▶ [WHAT TO PRODUCE]: Restate word for word the lines of the records below, starting at the line that contains "ob.name = name" and ending at the line that contains "# Wire leads and contact pads on each side", with both of those lines included and nothing else.

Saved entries

# # # # # # #

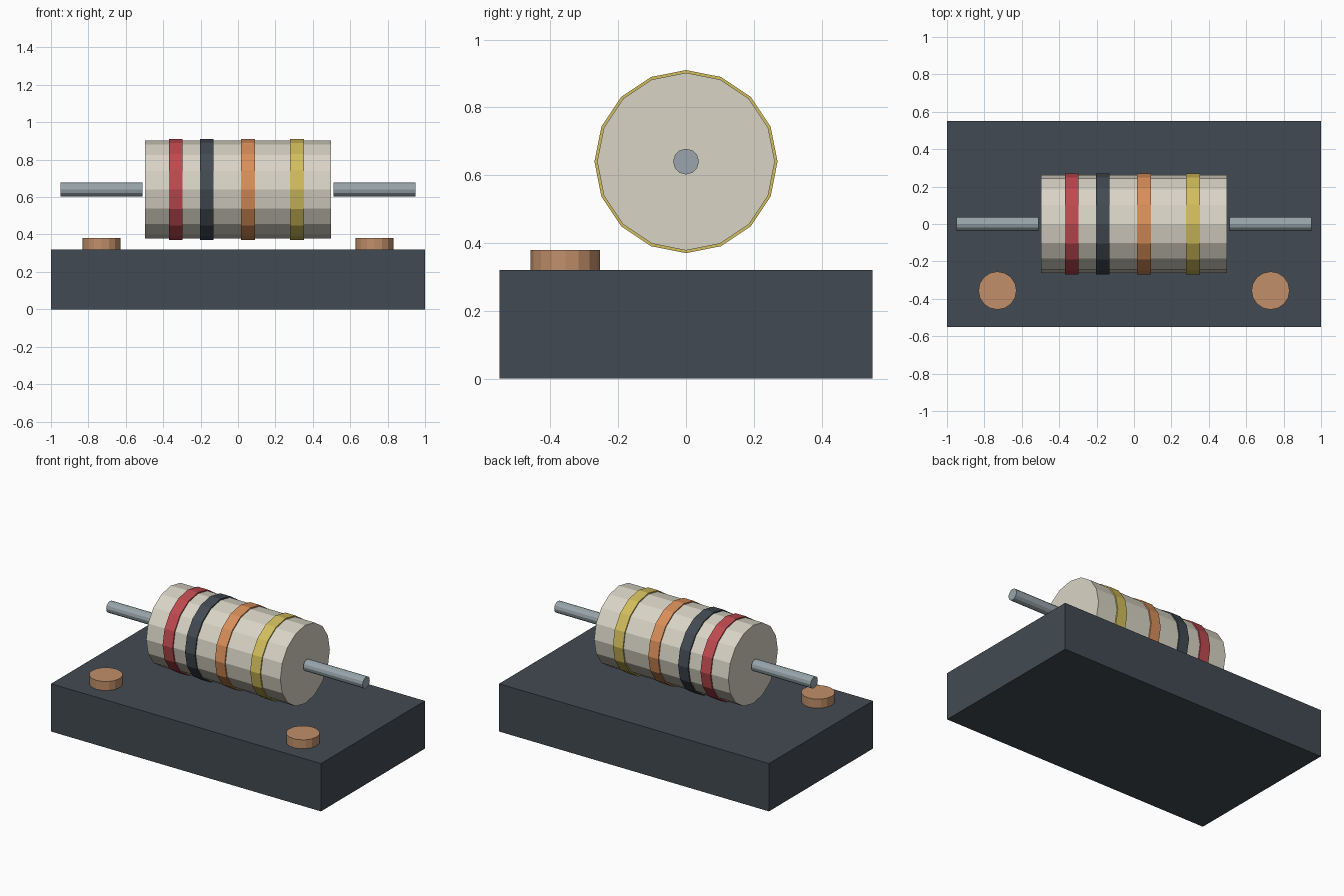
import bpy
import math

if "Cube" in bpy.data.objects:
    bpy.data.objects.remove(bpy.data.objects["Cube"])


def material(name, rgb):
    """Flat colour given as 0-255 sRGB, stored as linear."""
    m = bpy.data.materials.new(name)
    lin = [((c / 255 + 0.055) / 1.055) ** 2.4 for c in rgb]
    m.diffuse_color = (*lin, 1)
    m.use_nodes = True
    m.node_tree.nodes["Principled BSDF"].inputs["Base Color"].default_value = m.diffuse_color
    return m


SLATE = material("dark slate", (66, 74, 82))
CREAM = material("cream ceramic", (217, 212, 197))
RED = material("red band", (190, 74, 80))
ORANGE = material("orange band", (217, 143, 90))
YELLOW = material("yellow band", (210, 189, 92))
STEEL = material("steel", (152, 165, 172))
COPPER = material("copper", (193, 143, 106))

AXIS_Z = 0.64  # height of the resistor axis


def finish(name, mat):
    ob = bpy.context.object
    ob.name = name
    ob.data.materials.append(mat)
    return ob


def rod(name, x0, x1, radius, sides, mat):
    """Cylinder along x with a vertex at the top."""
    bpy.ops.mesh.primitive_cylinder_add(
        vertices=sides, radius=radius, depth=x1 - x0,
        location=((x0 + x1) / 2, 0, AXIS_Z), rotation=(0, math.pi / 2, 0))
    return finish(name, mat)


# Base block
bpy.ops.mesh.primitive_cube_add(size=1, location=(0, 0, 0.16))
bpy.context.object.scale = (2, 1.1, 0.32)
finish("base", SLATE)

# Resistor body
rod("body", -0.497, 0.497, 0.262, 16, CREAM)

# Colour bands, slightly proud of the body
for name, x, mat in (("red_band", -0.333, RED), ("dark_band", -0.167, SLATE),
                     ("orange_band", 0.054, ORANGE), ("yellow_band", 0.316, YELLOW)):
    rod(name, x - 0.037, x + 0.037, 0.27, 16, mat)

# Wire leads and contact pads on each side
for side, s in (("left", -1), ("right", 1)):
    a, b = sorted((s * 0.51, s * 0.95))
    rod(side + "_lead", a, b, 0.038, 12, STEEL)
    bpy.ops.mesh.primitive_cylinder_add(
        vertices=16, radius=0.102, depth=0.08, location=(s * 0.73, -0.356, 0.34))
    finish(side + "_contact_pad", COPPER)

# # # # # # #

▶ [SOLUTION FOR THIS TASK]:
    ob.name = name
    ob.data.materials.append(mat)
    return ob


def rod(name, x0, x1, radius, sides, mat):
    """Cylinder along x with a vertex at the top."""
    bpy.ops.mesh.primitive_cylinder_add(
        vertices=sides, radius=radius, depth=x1 - x0,
        location=((x0 + x1) / 2, 0, AXIS_Z), rotation=(0, math.pi / 2, 0))
    return finish(name, mat)


# Base block
bpy.ops.mesh.primitive_cube_add(size=1, location=(0, 0, 0.16))
bpy.context.object.scale = (2, 1.1, 0.32)
finish("base", SLATE)

# Resistor body
rod("body", -0.497, 0.497, 0.262, 16, CREAM)

# Colour bands, slightly proud of the body
for name, x, mat in (("red_band", -0.333, RED), ("dark_band", -0.167, SLATE),
                     ("orange_band", 0.054, ORANGE), ("yellow_band", 0.316, YELLOW)):
    rod(name, x - 0.037, x + 0.037, 0.27, 16, mat)

# Wire leads and contact pads on each side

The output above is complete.